═══ RECORDS
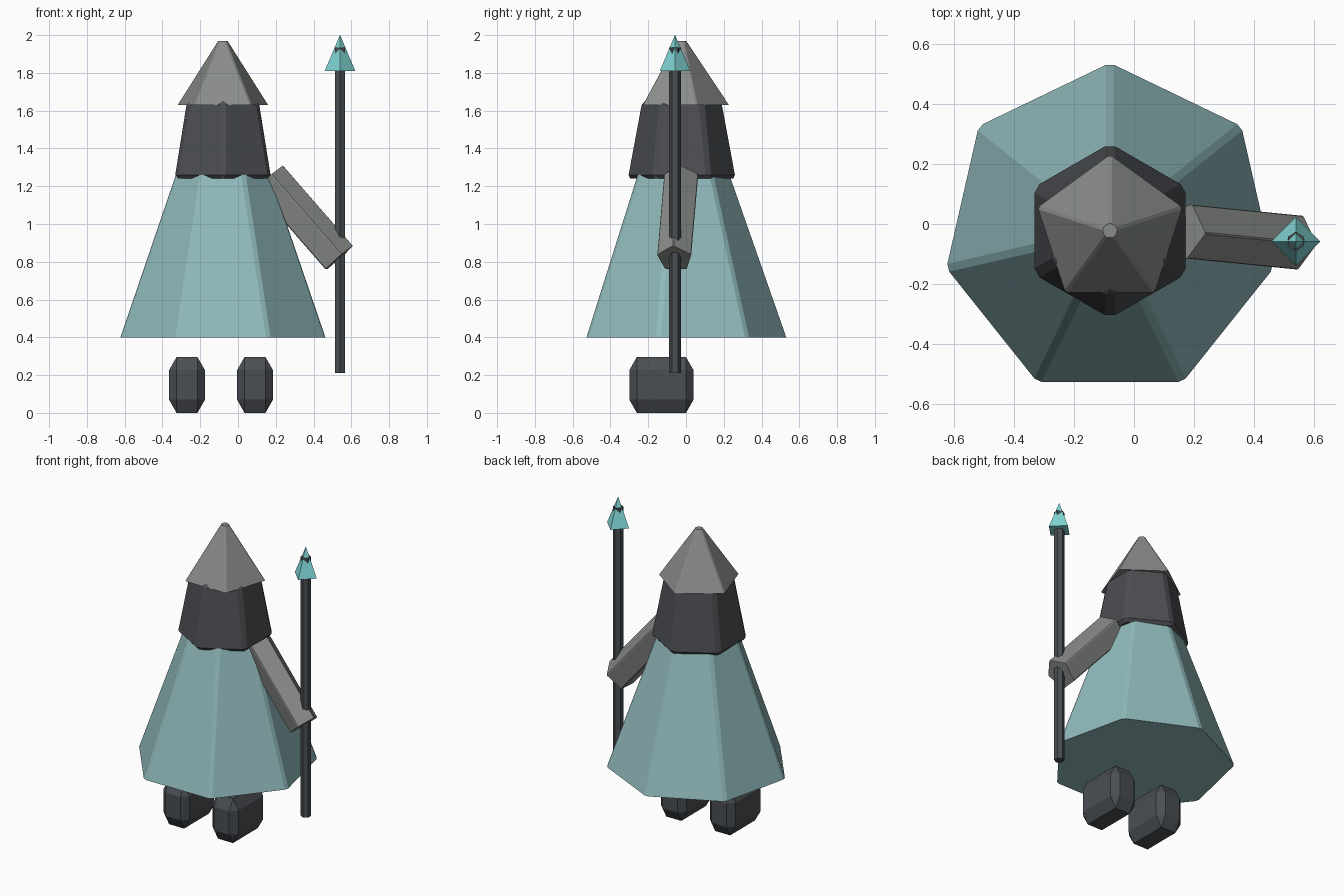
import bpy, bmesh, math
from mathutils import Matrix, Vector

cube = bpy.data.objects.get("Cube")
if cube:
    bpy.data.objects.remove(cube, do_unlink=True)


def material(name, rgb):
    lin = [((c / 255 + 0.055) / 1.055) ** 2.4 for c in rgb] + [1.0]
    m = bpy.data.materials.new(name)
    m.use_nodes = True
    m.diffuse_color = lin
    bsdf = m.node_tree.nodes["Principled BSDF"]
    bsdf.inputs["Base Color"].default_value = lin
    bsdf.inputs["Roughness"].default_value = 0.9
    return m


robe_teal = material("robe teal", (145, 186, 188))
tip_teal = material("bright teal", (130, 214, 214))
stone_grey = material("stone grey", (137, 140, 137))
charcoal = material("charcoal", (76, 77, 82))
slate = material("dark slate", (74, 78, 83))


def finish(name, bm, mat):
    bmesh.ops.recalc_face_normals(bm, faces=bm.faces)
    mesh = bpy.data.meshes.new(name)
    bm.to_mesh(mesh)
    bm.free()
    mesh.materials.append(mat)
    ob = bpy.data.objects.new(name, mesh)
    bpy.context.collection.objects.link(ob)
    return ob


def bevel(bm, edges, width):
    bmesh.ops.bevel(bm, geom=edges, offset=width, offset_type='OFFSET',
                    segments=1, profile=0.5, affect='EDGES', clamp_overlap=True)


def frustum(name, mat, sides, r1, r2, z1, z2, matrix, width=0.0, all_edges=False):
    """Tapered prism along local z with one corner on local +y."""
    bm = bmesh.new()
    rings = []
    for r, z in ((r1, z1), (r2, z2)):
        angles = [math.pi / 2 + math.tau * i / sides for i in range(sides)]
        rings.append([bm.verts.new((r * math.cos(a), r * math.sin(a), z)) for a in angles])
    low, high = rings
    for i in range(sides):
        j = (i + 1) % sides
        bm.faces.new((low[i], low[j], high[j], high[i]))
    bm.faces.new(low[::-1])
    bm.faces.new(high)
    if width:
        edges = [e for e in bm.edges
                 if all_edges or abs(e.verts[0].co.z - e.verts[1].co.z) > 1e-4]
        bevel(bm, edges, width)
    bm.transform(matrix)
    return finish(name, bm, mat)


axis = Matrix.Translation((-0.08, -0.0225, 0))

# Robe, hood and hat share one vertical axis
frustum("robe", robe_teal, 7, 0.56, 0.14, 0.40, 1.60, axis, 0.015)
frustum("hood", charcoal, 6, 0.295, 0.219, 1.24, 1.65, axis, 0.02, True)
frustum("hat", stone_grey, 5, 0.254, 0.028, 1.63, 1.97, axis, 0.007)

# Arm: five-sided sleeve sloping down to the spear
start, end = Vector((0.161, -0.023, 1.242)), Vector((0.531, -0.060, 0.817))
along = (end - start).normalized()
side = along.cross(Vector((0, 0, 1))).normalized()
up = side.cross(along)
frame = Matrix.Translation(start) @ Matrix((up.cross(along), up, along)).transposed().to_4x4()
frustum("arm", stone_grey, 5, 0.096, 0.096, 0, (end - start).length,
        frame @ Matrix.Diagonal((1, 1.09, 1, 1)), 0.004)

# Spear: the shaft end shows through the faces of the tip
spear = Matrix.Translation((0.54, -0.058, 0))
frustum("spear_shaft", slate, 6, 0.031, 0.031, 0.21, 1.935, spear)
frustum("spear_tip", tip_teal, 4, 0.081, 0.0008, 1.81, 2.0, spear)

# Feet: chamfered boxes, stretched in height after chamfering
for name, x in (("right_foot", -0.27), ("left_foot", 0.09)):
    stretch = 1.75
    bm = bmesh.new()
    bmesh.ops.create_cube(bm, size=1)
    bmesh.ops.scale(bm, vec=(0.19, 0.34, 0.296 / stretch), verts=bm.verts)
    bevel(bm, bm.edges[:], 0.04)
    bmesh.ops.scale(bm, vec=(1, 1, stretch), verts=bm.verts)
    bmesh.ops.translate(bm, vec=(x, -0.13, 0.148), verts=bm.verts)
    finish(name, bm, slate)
══════
═══ RECORDS
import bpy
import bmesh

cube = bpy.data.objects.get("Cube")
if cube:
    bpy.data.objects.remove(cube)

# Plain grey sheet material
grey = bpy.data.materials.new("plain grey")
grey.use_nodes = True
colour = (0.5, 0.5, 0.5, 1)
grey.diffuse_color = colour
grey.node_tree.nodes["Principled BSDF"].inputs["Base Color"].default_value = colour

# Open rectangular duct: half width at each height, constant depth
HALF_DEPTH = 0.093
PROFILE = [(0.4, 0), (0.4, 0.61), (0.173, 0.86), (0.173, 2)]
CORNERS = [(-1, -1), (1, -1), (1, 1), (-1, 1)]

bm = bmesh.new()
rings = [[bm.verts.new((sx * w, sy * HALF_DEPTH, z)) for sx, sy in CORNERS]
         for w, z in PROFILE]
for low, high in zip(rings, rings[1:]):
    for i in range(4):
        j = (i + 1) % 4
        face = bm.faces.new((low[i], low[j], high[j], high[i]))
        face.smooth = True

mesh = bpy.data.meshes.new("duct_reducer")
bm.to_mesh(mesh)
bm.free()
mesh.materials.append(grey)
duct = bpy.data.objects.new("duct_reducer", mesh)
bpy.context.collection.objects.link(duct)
══════
TASK GOAL:
Of all the entries above, output exactly the lines between the one holding "bmesh.ops.recalc_face_normals(bm, faces=bm.faces)" and the one holding "axis = Matrix.Translation((-0.08, -0.0225, 0))", inclusive.

WRITTEN ANSWER:
    bmesh.ops.recalc_face_normals(bm, faces=bm.faces)
    mesh = bpy.data.meshes.new(name)
    bm.to_mesh(mesh)
    bm.free()
    mesh.materials.append(mat)
    ob = bpy.data.objects.new(name, mesh)
    bpy.context.collection.objects.link(ob)
    return ob


def bevel(bm, edges, width):
    bmesh.ops.bevel(bm, geom=edges, offset=width, offset_type='OFFSET',
                    segments=1, profile=0.5, affect='EDGES', clamp_overlap=True)


def frustum(name, mat, sides, r1, r2, z1, z2, matrix, width=0.0, all_edges=False):
    """Tapered prism along local z with one corner on local +y."""
    bm = bmesh.new()
    rings = []
    for r, z in ((r1, z1), (r2, z2)):
        angles = [math.pi / 2 + math.tau * i / sides for i in range(sides)]
        rings.append([bm.verts.new((r * math.cos(a), r * math.sin(a), z)) for a in angles])
    low, high = rings
    for i in range(sides):
        j = (i + 1) % sides
        bm.faces.new((low[i], low[j], high[j], high[i]))
    bm.faces.new(low[::-1])
    bm.faces.new(high)
    if width:
        edges = [e for e in bm.edges
                 if all_edges or abs(e.verts[0].co.z - e.verts[1].co.z) > 1e-4]
        bevel(bm, edges, width)
    bm.transform(matrix)
    return finish(name, bm, mat)


axis = Matrix.Translation((-0.08, -0.0225, 0))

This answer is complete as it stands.